- Goodreads: 3
- Amazon: 6
- LibraryThing: 2
Winner of the National Book Award The publication of this extraordinary volume firmly established Flannery O’Connor’s monumental contribution to American fiction. There are thirty-one stories here in all, including twelve that do not appear in the only two story collections O’Connor put together in her short lifetimeEverything That Rises Must Converge and A Good Man Is Hard to Find. O’Connor published her first story, “The Geranium,” in 1946, while she was working on her master’s degree at the University of Iowa. Arranged chronologically, this collection shows that her last story, “Judgement Day”sent to her publisher shortly before her death—is a brilliantly rewritten and transfigured version of “The Geranium.”
- Goodreads: 4
- Amazon: 2
- LibraryThing: 3
At her death in 1964, O’Connor left behind a body of unpublished essays and lectures as well as a number of critical articles that had appeared in scattered publications during her too-short lifetime. The keen writings comprising Mystery and Manners, selected and edited by O’Connor’s lifelong friends Sally and Robert Fitzgerald, are characterized by the directness and simplicity of the author’s style, a fine-tuned wit, understated perspicacity, and profound faith. The book opens with “The King of the Birds,” her famous account of raising peacocks at her home in Milledgeville, Georgia.
- Goodreads: 2
- Amazon: 3
- LibraryThing: 4
Winner of the National Book Critics Circle Special Award “I have come to think that the true likeness of Flannery O’Connor will be painted by herself, a self-portrait in words, to be found in her letters . . . There she stands, a phoenix risen from her own words: calm, slow, funny, courteous, both modest and very sure of herself, intense, sharply penetrating, devout but never pietistic, downright, occasionally fierce, and honest in a way that restores honor to the word.
- Goodreads: 1
- Amazon: 6
- LibraryThing: 1
In her short lifetime, Flannery O’Connor became one of the most distinctive American writers of the twentieth century. By birth a native of Georgia and a Roman Catholic, O’Connor depicts, in all its comic and horrendous incongruity, the limits of worldly wisdom and the mysteries of divine grace in the “Christ-haunted” Protestant South. This Library of America collection, the most comprehensive ever published, contains all of her novels and short-story collections, as well as nine other stories, eight of her most important essays, and a selection of 259 witty, spirited, and revealing letters, twenty-one published here for the first time.
Flannery O’Connor’s Best Books

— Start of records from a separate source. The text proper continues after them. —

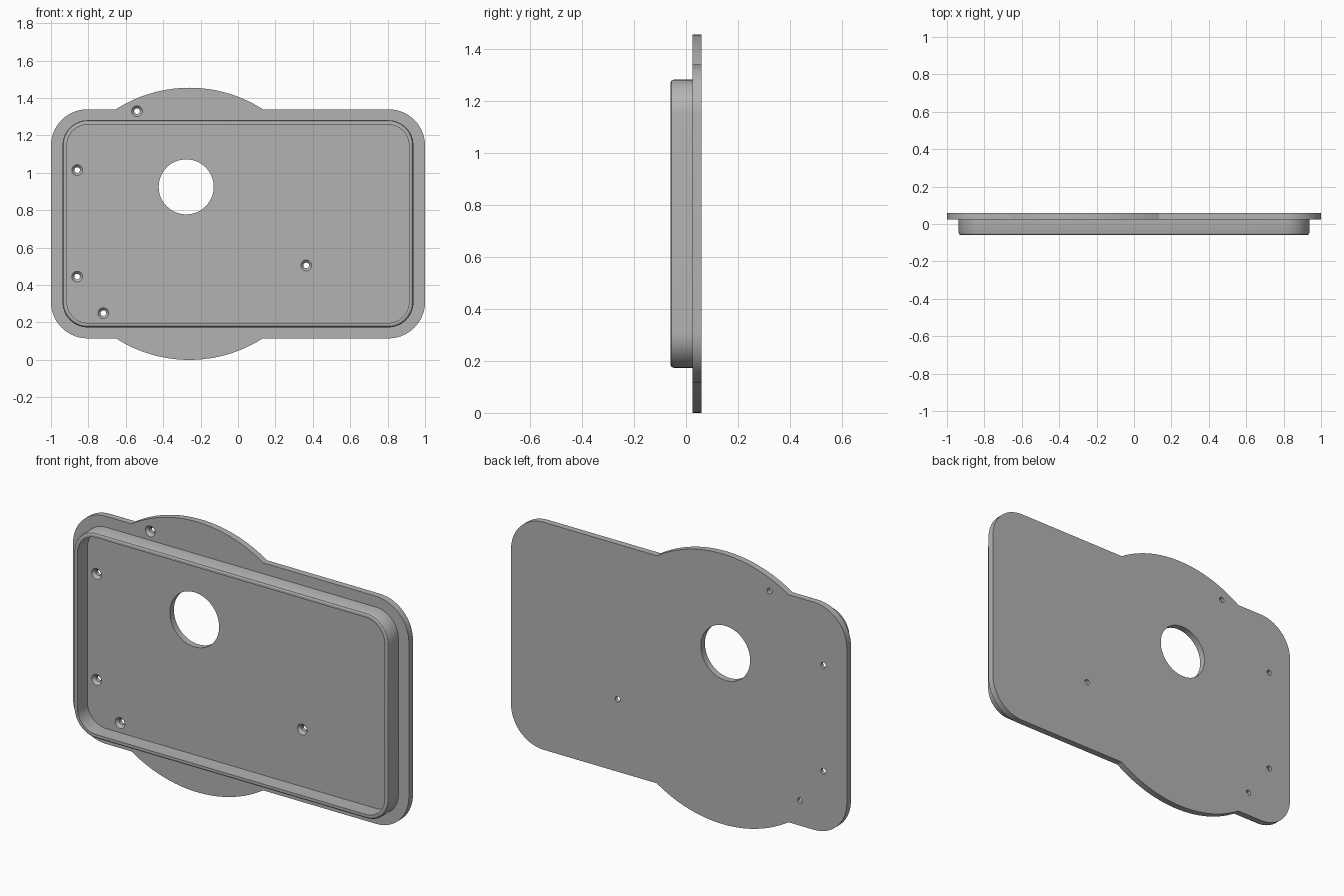
import bpy, bmesh
from math import sin, cos, pi, sqrt, atan2

cube = bpy.data.objects.get("Cube")
if cube:
    bpy.data.objects.remove(cube, do_unlink=True)

grey = bpy.data.materials.new("plain grey")
grey.use_nodes = True
colour = (0.45, 0.45, 0.45, 1)
grey.diffuse_color = colour
grey.node_tree.nodes["Principled BSDF"].inputs["Base Color"].default_value = colour

MID_Z = 0.7275
FRONT, BACK = 0.025, 0.06


def arc(cx, cz, r, start, end, steps):
    return [(cx + r * cos(start + (end - start) * i / steps),
             cz + r * sin(start + (end - start) * i / steps)) for i in range(steps + 1)]


def circle(cx, cz, r, steps):
    return arc(cx, cz, r, 0, 2 * pi, steps)[:-1]


def corners(half_w, half_h, r):
    """Four corner arcs, counter-clockwise from the upper left-hand (+x) one."""
    signs = [(1, 1), (-1, 1), (-1, -1), (1, -1)]
    return [arc(sx * (half_w - r), MID_Z + sz * (half_h - r), r,
                k * pi / 2, (k + 1) * pi / 2, 14) for k, (sx, sz) in enumerate(signs)]


def ring(bm, points, y):
    return [bm.verts.new((x, y, z)) for x, z in points]


def bridge(bm, a, b):
    for i in range(len(a)):
        j = (i + 1) % len(a)
        bm.faces.new((a[i], a[j], b[j], b[i]))


def fill(bm, rings):
    """Flat face bounded by an outer ring and pierced by the others."""
    edges = []
    for r in rings:
        for i in range(len(r)):
            pair = (r[i], r[(i + 1) % len(r)])
            edges.append(bm.edges.get(pair) or bm.edges.new(pair))
    bmesh.ops.triangle_fill(bm, edges=edges, use_beauty=True)


def finish(bm, name):
    bmesh.ops.recalc_face_normals(bm, faces=bm.faces)
    mesh = bpy.data.meshes.new(name)
    bm.to_mesh(mesh)
    bm.free()
    mesh.materials.append(grey)
    obj = bpy.data.objects.new(name, mesh)
    bpy.context.collection.objects.link(obj)
    bpy.ops.object.select_all(action="DESELECT")
    obj.select_set(True)
    bpy.context.view_layer.objects.active = obj
    bpy.ops.object.shade_smooth_by_angle(angle=0.45)


# Back plate: rounded rectangle merged with a large disc
half_h, disc_x, disc_r = 0.6125, -0.26, MID_Z
chord = sqrt(disc_r ** 2 - half_h ** 2)
a = atan2(half_h, chord)
c = corners(1, half_h, 0.195)
top_bulge = arc(disc_x, MID_Z, disc_r, a, pi - a, 32)
low_bulge = arc(disc_x, MID_Z, disc_r, pi + a, 2 * pi - a, 32)
outline = c[0] + top_bulge + c[1] + c[2] + low_bulge + c[3]

bm = bmesh.new()
front_rings, back_rings = [ring(bm, outline, FRONT)], [ring(bm, outline, BACK)]
bridge(bm, front_rings[0], back_rings[0])

# Large round opening
opening = circle(-0.277, 0.925, 0.147, 64)
front_rings.append(ring(bm, opening, FRONT))
back_rings.append(ring(bm, opening, BACK))
bridge(bm, front_rings[-1], back_rings[-1])

# Countersunk screw holes
for x, z in [(-0.54, 1.33), (-0.86, 1.015), (-0.86, 0.445), (-0.72, 0.25), (0.365, 0.505)]:
    wide = ring(bm, circle(x, z, 0.029, 24), FRONT)
    neck = ring(bm, circle(x, z, 0.015, 24), FRONT + 0.015)
    end = ring(bm, circle(x, z, 0.015, 24), BACK)
    bridge(bm, wide, neck)
    bridge(bm, neck, end)
    front_rings.append(wide)
    back_rings.append(end)
fill(bm, front_rings)
fill(bm, back_rings)
finish(bm, "back_plate")

# Raised rim: a wall profile (inset, depth) carried around a rounded rectangle
bm = bmesh.new()
profile = [(0, FRONT + 0.004), (0, -0.047), (0.004, -0.056), (0.012, -0.06),
           (0.024, -0.06), (0.024, FRONT + 0.004)]
rings = [ring(bm, sum(corners(0.938 - d, 0.554 - d, 0.135 - d), []), y) for d, y in profile]
for i, r in enumerate(rings):
    bridge(bm, r, rings[(i + 1) % len(rings)])
finish(bm, "raised_rim")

Flannery O’Connor Review Website Bibliography Rankings
|Flannery O’Connor: Collected Works||1||6||1||1|
|Mystery and Manners: Occasional Prose||4||2||3||2|
|The Habit of Being: Letters of Flannery O’Connor||2||3||4||2|
|The Complete Stories||3||6||2||4|
|Everything That Rises Must Converge||6||8||5||5|
|The Presence of Grace: and Other Book Reviews||9||1||10||6|
|A Prayer Journal||9||4||8||7|
|A Good Man Is Hard to Find and Other Stories||7||9||7||8|
|The Violent Bear It Away||8||10||8||10|
|Flannery O’Connor: The Cartoons||12||4||12||11|